The news brought jubilation and delight to South Africans, who have closely followed the state of health of the antiapartheid leader since he was hospitalized on June 8. We will eat very close to Tata, said one of his daughters, Zindzi, euphorically.
At the Union Buildings, the Presidential Palace, from where Mandela led the country from 1994 to 1999, several events were held to celebrate the birthday of one of the world’s most beloved politicians.
Tata is watching TV with headphones and we will be with him soon in a family lunch, one of the things he most enjoys, said Zindzi with tears in her eyes.
“His doctors confirmed that his health is improving regularly,” the South African presidency pointed out for the first time in a communiqué issued by President Jacob Zuma to wish Madiba a happy birthday.
We thank all our people for supporting Madiba during his hospitalization with eternal love and compassion. We are proud of calling this international icon one of ours, South African, and we wish him good health, Zuma said.

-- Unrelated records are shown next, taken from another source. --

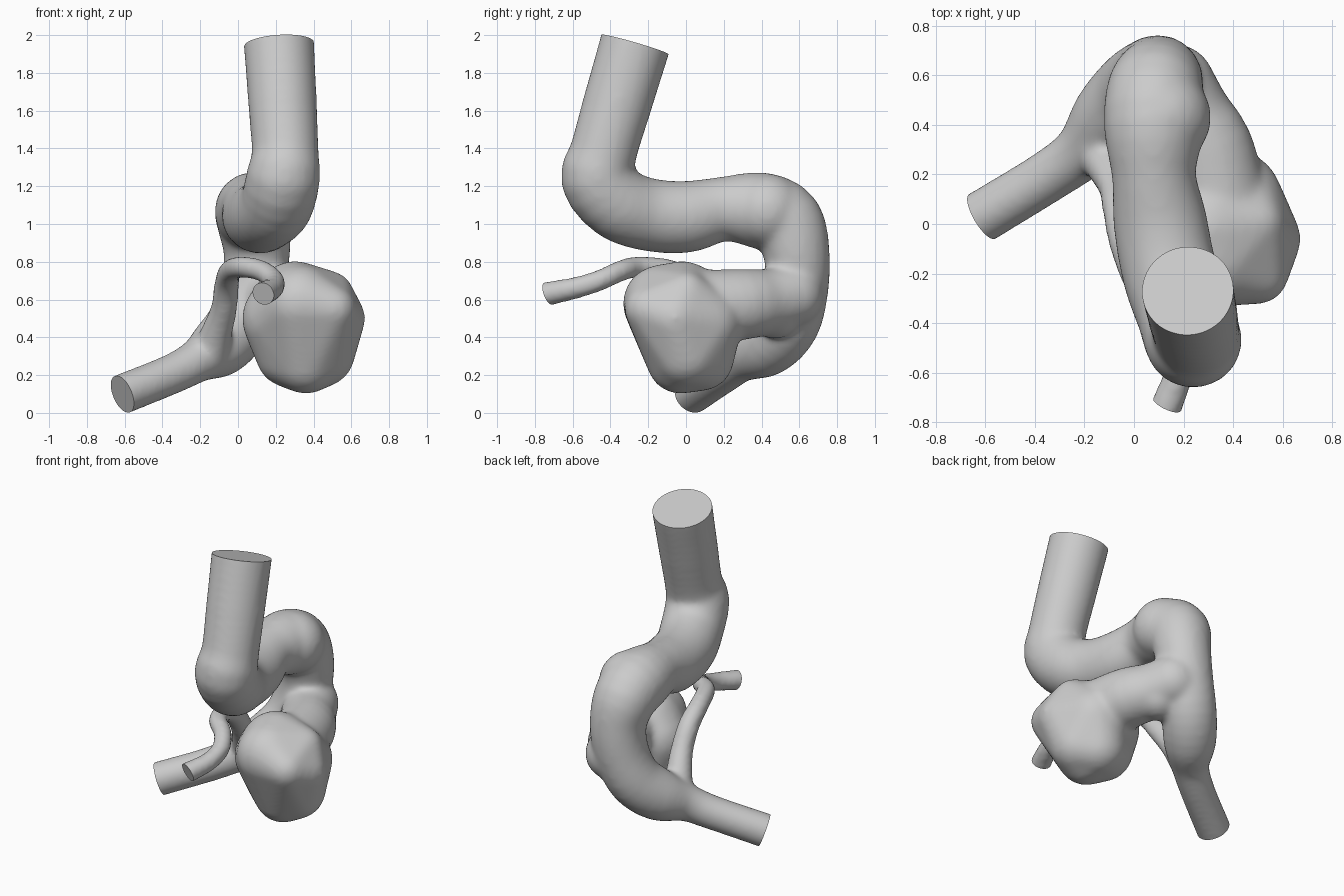
import bpy, bmesh
from mathutils import Vector, Matrix

bm = bmesh.new()


def ball(target, x, y, z, r):
    bmesh.ops.create_icosphere(target, subdivisions=3, radius=r,
                               matrix=Matrix.Translation((x, y, z)))


def sweep(points):
    """Sweep a ball of changing radius along a smooth path of (x, y, z, r)."""
    p = [Vector(q) for q in points]
    p = [2 * p[0] - p[1]] + p + [2 * p[-1] - p[-2]]
    for i in range(1, len(p) - 2):
        a, b, c, d = p[i - 1:i + 3]
        steps = max(2, int((c - b).length / (0.3 * min(b[3], c[3]))) + 1)
        for k in range(steps + (i == len(p) - 3)):
            t = k / steps
            ball(bm, *(0.5 * (2 * b + (c - a) * t + (2 * a - 5 * b + 4 * c - d) * t ** 2
                              + (3 * b - a - 3 * c + d) * t ** 3)))


# main vessel, from the top opening to the lower left opening
sweep([(0.21, -0.243, 2.05, 0.189), (0.217, -0.27, 1.95, 0.189),
       (0.237, -0.368, 1.62, 0.184), (0.25, -0.44, 1.37, 0.18),
       (0.238, -0.465, 1.24, 0.198), (0.205, -0.36, 1.11, 0.198),
       (0.145, -0.2, 1.05, 0.195), (0.107, 0.0, 1.038, 0.192),
       (0.08, 0.2, 1.08, 0.172), (0.08, 0.4, 1.07, 0.205),
       (0.085, 0.53, 1.01, 0.198), (0.1, 0.585, 0.85, 0.178),
       (0.075, 0.585, 0.66, 0.172), (0.01, 0.54, 0.48, 0.172),
       (-0.085, 0.435, 0.36, 0.165), (-0.2, 0.3, 0.285, 0.12),
       (-0.34, 0.197, 0.21, 0.108), (-0.61, 0.032, 0.1, 0.108),
       (-0.7, -0.022, 0.062, 0.108)])
ball(bm, 0.115, 0.43, 1.07, 0.198)

# thin side branch
sweep([(0.105, -0.8, 0.61, 0.066), (0.135, -0.725, 0.632, 0.066),
       (0.185, -0.59, 0.66, 0.06), (0.19, -0.46, 0.70, 0.058),
       (0.13, -0.35, 0.75, 0.058), (0.025, -0.25, 0.772, 0.06),
       (-0.04, -0.08, 0.75, 0.062), (-0.06, 0.05, 0.68, 0.068),
       (-0.075, 0.15, 0.55, 0.072), (-0.115, 0.24, 0.42, 0.085),
       (-0.15, 0.3, 0.31, 0.1)])

# neck of the sac, with a fuller lower root
sweep([(0.34, 0.1, 0.56, 0.2), (0.295, 0.3, 0.575, 0.19),
       (0.225, 0.43, 0.59, 0.175), (0.16, 0.56, 0.62, 0.17)])
ball(bm, 0.2, 0.47, 0.53, 0.14)

# sac: one rounded skin stretched over a cluster of balls
sac = bmesh.new()
for lump in [(0.36, -0.03, 0.28, 0.18), (0.36, 0.08, 0.29, 0.175),
             (0.44, 0.0, 0.315, 0.18), (0.28, 0.03, 0.32, 0.19),
             (0.24, 0.0, 0.5, 0.22), (0.3, -0.02, 0.585, 0.22),
             (0.33, -0.13, 0.58, 0.205), (0.5, -0.2, 0.55, 0.125),
             (0.53, -0.06, 0.5, 0.145), (0.49, 0.0, 0.63, 0.12),
             (0.4, 0.1, 0.48, 0.2)]:
    ball(sac, *lump)
hull = bmesh.ops.convex_hull(sac, input=sac.verts[:])
inside = {v for v in hull["geom_interior"] if isinstance(v, bmesh.types.BMVert)}
bmesh.ops.delete(sac, geom=list(inside), context='VERTS')
sac_mesh = bpy.data.meshes.new("sac")
sac.to_mesh(sac_mesh)
sac.free()
bm.from_mesh(sac_mesh)

mesh = bpy.data.meshes.new("vessel")
bm.to_mesh(mesh)
bm.free()
vessel = bpy.data.objects.new("blood_vessel", mesh)
bpy.context.collection.objects.link(vessel)

# fuse everything into one skin and soften the joins
remesh = vessel.modifiers.new("fuse", 'REMESH')
remesh.mode = 'VOXEL'
remesh.voxel_size = 0.016
soften = vessel.modifiers.new("soften", 'SMOOTH')
soften.factor = 0.5
soften.iterations = 18
graph = bpy.context.evaluated_depsgraph_get()
skin = bpy.data.meshes.new_from_object(vessel.evaluated_get(graph))
vessel.modifiers.clear()
vessel.data = skin

# cut the three openings flat and cap them
bm = bmesh.new()
bm.from_mesh(skin)
for co, no in [((0.217, -0.27, 1.95), (-0.035, 0.16, 0.55)),
               ((-0.615, 0.035, 0.1), (-0.39, -0.23, -0.165)),
               ((0.135, -0.73, 0.632), (-0.06, -0.13, -0.05))]:
    cut = bmesh.ops.bisect_plane(bm, geom=bm.verts[:] + bm.edges[:] + bm.faces[:],
                                 plane_co=co, plane_no=Vector(no).normalized(),
                                 clear_outer=True)
    rim = [e for e in cut["geom_cut"] if isinstance(e, bmesh.types.BMEdge)]
    bmesh.ops.holes_fill(bm, edges=rim, sides=0)
bmesh.ops.recalc_face_normals(bm, faces=bm.faces[:])
bm.to_mesh(skin)
bm.free()

bpy.context.view_layer.objects.active = vessel
vessel.select_set(True)
bpy.ops.object.shade_smooth_by_angle(angle=0.7)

Actor Morgan Freeman, who played Mandela in Clint Eastwood’s film “Invictus”, and singer Harry Belafonte, sent heartfelt messages of affection and admiration to the man who spent 27 years in prison.
His example of forgiveness and reconciliation, tenacity and integrity, is immense, said the Hollywood stars, who were joined by international figures like UN Secretary General Ban Ki-moon.
Women who in the past staged a peaceful march to protest against the regime of racial segregation in South Africa, gathered today at the Union Buildings to receive their identity cards of “their free, sovereign and democratic country”.
The symbolic event served to recognize black and white people who inspired in Mandela were part of the emancipating battles by South African society, including two women aged 109 and 98.
In addition, the last president of the South African racist regime, Frederick De Klerk, joined the congratulatory events and noted “Nelson Mandela’s extraordinary contribution to the country” on the 95th birthday of the Nobel Prize winner.
On the day of his birthday, we should commemorate his extraordinary contribution to South Africa and its entire people, said De Klerk in a communiqué.